Morgan Stanley Sued for $170M by Home Shopping Founder’s Widow

Morgan Stanley Sued for $170M by Home Shopping Founder’s Widow

Lynnda L. Speer, the widow of cable shopping pioneer Roy M. Speer and the personal representative of Mr. Speer’s estate, is suing Morgan Stanley Wealth Management plus an adviser and branch manager for more than $170 million.

The suit was filed under the Financial Industry Regulatory Authority Inc.’s (FINRA) arbitration forum, and was disclosed in Morgan Stanley’s annual financial report filed with the SEC in March.

Alleged broker misconduct

Ms. Speer claims that the firm, branch manager Terry McCoy, and adviser Ami Forte in the Palm Harbor, Fla., branch engaged in excessive trading, unauthorized use of discretion, negligent supervision, unjust enrichment and abuse of their fiduciary duty.

Significant financial damages

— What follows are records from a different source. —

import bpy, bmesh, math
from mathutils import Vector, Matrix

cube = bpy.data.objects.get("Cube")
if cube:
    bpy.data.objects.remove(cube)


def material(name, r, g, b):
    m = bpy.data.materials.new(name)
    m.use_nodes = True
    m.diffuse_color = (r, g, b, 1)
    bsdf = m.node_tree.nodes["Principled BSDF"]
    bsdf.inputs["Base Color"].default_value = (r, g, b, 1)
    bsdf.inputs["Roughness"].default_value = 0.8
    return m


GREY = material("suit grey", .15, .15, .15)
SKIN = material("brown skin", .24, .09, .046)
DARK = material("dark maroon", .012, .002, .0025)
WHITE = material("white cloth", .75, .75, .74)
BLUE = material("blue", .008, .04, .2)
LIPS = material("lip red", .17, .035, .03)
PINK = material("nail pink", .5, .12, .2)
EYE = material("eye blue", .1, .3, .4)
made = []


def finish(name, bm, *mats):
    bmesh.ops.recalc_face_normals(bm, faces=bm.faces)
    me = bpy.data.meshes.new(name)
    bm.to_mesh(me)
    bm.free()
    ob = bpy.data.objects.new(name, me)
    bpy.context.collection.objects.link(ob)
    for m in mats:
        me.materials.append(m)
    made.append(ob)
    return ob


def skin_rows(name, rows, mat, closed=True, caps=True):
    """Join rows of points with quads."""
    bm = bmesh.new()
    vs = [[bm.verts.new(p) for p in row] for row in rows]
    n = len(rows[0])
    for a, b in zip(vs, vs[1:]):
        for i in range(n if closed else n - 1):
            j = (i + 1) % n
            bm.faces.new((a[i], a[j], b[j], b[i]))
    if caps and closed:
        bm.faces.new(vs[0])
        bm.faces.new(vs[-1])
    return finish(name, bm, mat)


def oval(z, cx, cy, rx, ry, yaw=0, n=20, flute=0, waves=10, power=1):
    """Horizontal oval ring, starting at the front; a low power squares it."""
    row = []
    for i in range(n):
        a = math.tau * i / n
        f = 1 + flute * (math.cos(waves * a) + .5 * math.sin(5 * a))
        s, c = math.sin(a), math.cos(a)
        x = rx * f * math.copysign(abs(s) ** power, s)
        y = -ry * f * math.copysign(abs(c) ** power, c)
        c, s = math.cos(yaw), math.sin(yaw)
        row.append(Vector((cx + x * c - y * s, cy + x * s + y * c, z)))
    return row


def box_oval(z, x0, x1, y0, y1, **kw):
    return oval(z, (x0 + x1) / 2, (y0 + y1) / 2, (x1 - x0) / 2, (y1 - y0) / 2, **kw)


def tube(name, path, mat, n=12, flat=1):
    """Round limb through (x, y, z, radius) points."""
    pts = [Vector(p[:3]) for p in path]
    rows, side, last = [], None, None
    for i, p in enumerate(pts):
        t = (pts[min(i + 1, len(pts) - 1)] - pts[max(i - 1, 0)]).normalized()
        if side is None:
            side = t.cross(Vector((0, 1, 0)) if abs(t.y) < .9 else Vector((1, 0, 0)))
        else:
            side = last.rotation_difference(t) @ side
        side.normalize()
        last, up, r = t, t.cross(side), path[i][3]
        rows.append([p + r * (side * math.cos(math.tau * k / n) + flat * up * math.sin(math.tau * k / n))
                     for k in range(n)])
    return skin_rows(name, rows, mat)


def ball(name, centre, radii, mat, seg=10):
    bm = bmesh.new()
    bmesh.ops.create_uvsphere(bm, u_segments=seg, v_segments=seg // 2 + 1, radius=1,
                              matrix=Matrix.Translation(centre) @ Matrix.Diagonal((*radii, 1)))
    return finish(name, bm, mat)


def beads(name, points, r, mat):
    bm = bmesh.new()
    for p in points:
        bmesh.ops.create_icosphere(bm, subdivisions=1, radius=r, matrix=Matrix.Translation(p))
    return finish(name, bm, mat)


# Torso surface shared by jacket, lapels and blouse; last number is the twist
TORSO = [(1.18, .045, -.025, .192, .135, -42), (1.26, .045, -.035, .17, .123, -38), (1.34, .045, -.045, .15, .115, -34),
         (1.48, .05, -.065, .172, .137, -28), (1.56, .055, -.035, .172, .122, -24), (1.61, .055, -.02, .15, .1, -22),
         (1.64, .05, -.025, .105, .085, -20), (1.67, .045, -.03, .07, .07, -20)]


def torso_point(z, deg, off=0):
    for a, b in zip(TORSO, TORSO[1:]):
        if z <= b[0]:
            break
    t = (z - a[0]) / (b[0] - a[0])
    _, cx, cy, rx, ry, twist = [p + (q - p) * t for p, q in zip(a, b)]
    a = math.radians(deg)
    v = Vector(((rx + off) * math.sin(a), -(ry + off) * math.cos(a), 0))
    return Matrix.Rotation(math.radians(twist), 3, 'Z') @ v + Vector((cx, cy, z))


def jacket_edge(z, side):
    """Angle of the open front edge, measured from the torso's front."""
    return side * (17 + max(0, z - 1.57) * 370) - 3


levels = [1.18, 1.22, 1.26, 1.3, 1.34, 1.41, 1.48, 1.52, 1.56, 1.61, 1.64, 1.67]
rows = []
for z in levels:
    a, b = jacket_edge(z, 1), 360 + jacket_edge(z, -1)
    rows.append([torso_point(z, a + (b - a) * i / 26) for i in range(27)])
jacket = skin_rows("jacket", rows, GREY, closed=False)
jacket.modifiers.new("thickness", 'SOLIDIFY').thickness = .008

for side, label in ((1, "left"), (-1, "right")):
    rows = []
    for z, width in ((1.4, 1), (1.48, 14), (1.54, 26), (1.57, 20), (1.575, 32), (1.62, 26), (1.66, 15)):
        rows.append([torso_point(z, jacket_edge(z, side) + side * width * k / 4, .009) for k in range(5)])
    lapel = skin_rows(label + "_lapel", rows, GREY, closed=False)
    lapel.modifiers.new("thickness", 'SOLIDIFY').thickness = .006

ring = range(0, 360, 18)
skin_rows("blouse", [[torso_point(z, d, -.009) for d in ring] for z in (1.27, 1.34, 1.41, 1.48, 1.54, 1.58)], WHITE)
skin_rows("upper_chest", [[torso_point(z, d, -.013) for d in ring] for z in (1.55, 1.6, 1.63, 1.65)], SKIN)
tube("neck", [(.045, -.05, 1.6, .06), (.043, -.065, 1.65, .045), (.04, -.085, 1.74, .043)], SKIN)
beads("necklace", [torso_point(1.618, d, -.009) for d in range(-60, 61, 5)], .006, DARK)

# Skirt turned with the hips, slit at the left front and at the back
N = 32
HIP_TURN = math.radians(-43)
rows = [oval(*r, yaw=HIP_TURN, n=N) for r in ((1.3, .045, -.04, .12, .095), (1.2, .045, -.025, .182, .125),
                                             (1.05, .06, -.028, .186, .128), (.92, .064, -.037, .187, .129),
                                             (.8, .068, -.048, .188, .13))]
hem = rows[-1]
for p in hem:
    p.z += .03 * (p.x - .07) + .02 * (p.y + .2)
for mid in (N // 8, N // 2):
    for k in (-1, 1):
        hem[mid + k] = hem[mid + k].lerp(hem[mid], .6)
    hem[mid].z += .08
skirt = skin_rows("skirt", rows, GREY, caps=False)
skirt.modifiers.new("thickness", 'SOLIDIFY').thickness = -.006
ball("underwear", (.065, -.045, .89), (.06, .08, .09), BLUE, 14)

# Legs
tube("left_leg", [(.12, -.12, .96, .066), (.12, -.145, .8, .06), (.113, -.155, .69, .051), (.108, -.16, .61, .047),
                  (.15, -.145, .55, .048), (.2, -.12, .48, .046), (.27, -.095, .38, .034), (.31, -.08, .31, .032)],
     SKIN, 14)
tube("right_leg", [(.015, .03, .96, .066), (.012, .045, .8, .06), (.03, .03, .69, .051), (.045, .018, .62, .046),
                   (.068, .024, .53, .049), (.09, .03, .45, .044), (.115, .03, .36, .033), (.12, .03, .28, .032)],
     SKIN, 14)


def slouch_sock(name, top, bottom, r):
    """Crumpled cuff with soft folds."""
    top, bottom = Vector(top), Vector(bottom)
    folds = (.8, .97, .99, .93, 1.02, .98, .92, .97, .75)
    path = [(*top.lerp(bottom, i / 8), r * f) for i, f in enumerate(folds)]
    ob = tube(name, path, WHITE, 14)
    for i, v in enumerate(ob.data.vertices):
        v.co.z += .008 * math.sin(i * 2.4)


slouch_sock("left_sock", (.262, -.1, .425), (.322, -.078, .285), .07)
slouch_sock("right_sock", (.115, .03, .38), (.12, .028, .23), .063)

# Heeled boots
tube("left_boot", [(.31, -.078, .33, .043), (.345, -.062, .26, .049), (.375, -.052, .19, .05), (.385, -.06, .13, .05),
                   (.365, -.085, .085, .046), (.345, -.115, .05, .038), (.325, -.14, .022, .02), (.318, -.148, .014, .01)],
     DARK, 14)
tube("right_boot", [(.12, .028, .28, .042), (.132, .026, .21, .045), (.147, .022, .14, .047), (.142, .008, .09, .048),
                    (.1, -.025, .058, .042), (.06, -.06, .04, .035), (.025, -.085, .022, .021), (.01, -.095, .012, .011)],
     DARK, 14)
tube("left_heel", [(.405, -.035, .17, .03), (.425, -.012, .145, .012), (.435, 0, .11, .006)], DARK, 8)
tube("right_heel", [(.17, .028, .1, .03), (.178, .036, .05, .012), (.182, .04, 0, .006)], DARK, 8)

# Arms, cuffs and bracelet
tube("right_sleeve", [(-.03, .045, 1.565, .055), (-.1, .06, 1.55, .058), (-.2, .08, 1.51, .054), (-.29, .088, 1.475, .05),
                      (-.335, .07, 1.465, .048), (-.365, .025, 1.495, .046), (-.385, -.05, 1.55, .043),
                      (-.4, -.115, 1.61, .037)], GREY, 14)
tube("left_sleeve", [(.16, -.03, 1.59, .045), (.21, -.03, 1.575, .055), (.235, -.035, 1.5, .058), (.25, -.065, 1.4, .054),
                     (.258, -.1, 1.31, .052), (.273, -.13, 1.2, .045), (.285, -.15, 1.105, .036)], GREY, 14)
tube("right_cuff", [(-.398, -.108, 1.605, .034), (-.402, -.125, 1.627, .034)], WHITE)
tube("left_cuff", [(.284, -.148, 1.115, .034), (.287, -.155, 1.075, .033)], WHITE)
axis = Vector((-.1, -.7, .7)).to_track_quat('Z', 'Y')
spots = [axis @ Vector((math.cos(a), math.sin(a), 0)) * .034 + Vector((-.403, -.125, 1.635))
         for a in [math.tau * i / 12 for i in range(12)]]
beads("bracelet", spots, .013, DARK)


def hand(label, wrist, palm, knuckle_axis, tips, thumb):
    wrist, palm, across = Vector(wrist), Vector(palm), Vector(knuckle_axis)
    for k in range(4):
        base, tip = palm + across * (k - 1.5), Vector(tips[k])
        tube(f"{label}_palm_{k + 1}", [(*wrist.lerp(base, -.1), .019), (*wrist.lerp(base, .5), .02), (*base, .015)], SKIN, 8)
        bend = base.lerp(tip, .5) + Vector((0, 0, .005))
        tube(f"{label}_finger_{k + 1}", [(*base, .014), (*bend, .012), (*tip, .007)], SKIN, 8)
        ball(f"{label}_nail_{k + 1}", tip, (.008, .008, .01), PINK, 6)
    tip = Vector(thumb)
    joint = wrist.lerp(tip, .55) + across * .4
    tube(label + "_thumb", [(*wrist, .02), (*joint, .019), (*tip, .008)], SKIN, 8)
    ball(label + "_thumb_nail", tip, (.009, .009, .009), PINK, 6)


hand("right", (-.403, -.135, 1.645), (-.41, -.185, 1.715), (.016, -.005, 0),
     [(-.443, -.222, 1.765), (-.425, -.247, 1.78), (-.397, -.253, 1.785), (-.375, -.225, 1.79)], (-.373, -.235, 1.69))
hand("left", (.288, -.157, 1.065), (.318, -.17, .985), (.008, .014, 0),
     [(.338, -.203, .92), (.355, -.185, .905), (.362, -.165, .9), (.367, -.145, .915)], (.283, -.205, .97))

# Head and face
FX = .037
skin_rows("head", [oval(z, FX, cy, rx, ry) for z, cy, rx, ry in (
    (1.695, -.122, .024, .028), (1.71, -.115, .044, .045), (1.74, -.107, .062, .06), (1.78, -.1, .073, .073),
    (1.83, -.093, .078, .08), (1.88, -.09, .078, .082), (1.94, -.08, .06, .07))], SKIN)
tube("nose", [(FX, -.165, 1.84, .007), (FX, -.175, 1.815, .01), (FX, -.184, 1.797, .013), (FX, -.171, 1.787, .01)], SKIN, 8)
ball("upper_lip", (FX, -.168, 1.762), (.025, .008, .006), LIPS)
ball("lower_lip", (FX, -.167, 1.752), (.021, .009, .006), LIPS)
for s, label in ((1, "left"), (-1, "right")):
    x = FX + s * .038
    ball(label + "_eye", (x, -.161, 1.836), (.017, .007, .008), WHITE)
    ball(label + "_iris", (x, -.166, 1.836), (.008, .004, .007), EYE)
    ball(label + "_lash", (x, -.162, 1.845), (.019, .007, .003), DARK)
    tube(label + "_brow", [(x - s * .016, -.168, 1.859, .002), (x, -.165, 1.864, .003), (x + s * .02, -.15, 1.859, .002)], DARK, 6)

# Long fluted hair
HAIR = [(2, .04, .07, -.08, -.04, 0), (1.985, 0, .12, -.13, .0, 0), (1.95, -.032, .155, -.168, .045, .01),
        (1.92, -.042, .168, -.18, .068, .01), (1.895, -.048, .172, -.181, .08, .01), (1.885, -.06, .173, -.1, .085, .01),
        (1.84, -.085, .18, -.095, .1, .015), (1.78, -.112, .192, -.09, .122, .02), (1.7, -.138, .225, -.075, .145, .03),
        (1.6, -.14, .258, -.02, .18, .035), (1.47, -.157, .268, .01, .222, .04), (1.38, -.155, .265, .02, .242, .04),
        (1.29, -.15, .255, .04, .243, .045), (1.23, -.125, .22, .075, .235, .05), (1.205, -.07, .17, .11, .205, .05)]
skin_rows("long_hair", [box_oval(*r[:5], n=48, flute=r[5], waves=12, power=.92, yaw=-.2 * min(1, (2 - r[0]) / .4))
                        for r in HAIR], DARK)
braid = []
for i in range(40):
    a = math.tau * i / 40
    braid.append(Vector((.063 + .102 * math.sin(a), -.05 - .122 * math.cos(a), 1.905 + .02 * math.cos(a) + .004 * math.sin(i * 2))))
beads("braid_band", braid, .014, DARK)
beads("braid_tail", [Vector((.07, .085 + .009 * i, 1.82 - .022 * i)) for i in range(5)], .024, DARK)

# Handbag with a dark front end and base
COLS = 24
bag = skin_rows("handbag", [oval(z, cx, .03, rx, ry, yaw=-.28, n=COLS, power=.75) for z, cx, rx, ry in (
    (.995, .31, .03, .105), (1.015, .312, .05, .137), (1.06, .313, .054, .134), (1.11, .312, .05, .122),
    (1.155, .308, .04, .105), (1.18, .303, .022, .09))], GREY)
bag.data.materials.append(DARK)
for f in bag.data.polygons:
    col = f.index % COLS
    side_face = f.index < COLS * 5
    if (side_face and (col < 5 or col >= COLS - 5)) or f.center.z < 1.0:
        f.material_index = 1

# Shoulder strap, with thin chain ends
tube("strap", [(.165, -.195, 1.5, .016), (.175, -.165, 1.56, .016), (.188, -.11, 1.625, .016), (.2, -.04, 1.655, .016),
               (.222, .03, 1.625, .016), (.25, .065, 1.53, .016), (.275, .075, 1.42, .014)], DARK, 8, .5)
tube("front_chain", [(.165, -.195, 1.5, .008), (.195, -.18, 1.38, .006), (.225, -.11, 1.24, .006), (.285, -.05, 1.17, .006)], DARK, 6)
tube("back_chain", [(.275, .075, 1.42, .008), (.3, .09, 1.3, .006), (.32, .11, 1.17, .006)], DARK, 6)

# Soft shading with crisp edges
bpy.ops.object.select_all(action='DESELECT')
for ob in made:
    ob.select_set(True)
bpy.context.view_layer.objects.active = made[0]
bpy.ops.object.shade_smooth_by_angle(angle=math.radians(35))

Speer is asking for damages in excess of $78 million for violations of Florida Statute Chapter 517, which governs securities transactions. She is also seeking portfolio damages of $55 to $66 million and disgorgement and excess commission damages from $37 to $44 million.

A Morgan Stanley spokeswoman said the claims are without merit, and the firm is fighting the allegations.

Roy M. Speer cofounded the Home Shopping Network in 1982. In 2003, Forbes estimated Roy Speer’s worth $775 million. He died in 2012 at age 80.

The arbitration began in January 2015 and is scheduled to conclude sometime in July.

The team of investment fraud lawyers at Starr Austen & Miller LLP fights for the protection of investors and handles cases involving securities arbitration misrepresentation, overconcentration, broker fraud, negligence and breach of trust.

Source: Investment News